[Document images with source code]
..........

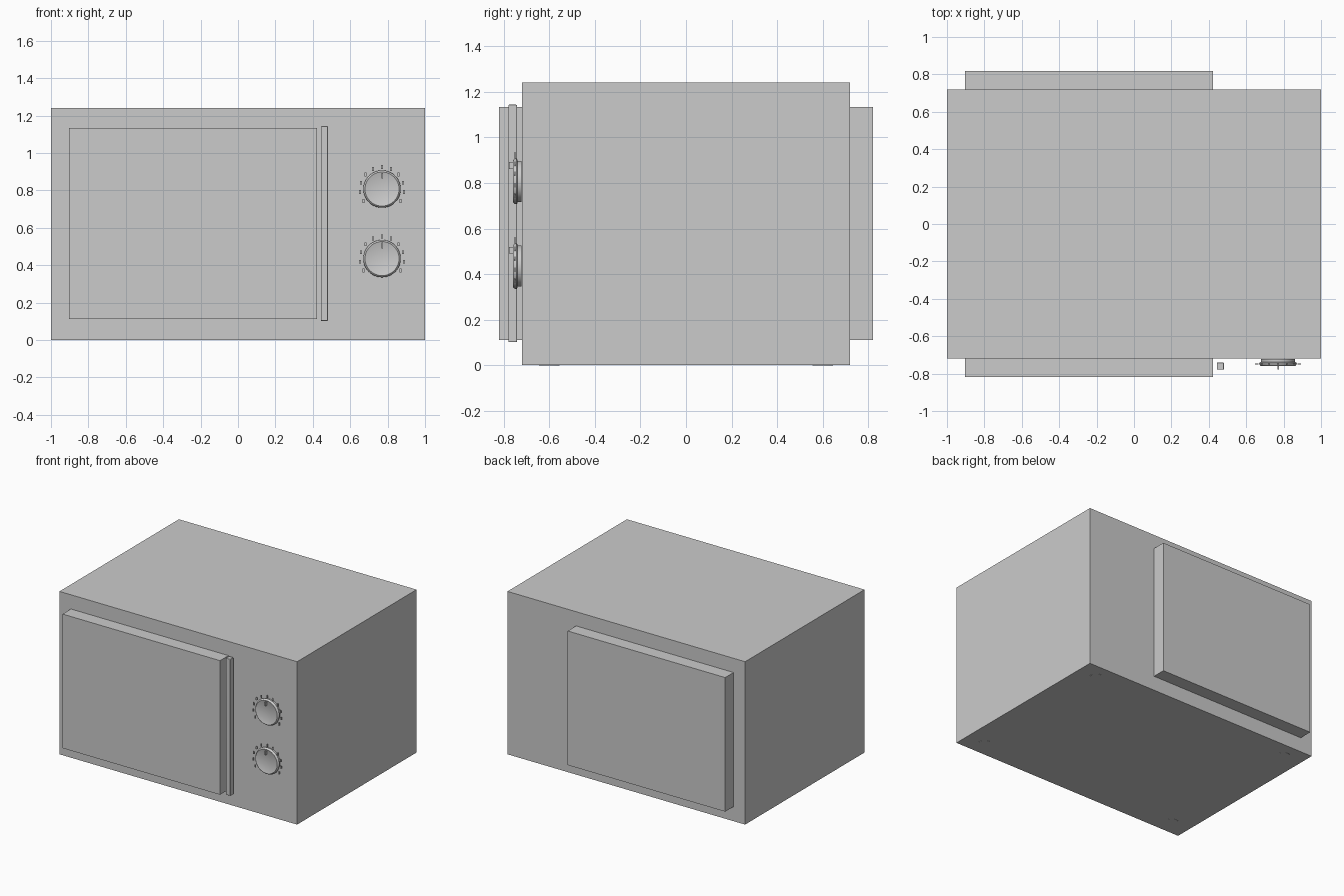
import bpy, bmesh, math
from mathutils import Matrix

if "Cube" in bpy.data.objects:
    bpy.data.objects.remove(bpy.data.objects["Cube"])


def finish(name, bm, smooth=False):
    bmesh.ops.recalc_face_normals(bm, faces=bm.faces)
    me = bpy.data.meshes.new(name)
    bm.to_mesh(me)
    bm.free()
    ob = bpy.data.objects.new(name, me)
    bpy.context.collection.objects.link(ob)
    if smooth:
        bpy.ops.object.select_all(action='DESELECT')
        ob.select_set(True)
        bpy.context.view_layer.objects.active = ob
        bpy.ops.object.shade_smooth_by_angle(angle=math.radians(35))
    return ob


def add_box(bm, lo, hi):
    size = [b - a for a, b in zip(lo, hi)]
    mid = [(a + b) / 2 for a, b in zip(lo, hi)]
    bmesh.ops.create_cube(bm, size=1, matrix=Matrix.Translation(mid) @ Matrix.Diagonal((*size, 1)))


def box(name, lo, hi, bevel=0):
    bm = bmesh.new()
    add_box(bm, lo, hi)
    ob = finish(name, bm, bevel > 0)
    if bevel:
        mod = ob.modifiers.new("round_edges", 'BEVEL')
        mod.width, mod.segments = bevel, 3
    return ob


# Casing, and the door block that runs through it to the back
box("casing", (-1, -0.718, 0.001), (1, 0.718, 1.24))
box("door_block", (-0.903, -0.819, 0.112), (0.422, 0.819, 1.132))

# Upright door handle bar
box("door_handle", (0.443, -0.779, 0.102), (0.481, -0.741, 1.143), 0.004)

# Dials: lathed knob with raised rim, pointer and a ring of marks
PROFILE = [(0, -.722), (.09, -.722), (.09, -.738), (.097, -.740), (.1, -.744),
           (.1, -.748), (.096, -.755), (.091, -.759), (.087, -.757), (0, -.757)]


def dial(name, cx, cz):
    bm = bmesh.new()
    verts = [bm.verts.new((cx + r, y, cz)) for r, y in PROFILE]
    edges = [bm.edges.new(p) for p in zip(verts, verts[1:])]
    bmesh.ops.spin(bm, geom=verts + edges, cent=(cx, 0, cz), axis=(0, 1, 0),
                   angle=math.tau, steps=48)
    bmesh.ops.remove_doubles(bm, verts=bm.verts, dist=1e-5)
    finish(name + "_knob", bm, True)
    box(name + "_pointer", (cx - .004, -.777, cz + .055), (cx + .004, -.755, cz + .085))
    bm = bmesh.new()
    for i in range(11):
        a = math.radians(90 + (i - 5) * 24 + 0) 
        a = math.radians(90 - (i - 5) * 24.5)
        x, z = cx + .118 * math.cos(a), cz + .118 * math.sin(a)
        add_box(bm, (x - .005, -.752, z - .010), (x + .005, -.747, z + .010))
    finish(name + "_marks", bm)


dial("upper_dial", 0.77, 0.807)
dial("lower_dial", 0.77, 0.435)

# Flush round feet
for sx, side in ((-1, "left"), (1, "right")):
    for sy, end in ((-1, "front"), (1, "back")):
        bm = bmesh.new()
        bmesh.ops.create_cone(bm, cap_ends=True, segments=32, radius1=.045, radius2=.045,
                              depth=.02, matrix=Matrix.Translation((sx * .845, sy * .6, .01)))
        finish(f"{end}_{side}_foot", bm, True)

..........

What is needed is the exact run of lines from the start of the data through the line with "mod.width, mod.segments = bevel, 3", both ends included, minus the pictures.

## Output for this task
import bpy, bmesh, math
from mathutils import Matrix

if "Cube" in bpy.data.objects:
    bpy.data.objects.remove(bpy.data.objects["Cube"])


def finish(name, bm, smooth=False):
    bmesh.ops.recalc_face_normals(bm, faces=bm.faces)
    me = bpy.data.meshes.new(name)
    bm.to_mesh(me)
    bm.free()
    ob = bpy.data.objects.new(name, me)
    bpy.context.collection.objects.link(ob)
    if smooth:
        bpy.ops.object.select_all(action='DESELECT')
        ob.select_set(True)
        bpy.context.view_layer.objects.active = ob
        bpy.ops.object.shade_smooth_by_angle(angle=math.radians(35))
    return ob


def add_box(bm, lo, hi):
    size = [b - a for a, b in zip(lo, hi)]
    mid = [(a + b) / 2 for a, b in zip(lo, hi)]
    bmesh.ops.create_cube(bm, size=1, matrix=Matrix.Translation(mid) @ Matrix.Diagonal((*size, 1)))


def box(name, lo, hi, bevel=0):
    bm = bmesh.new()
    add_box(bm, lo, hi)
    ob = finish(name, bm, bevel > 0)
    if bevel:
        mod = ob.modifiers.new("round_edges", 'BEVEL')
        mod.width, mod.segments = bevel, 3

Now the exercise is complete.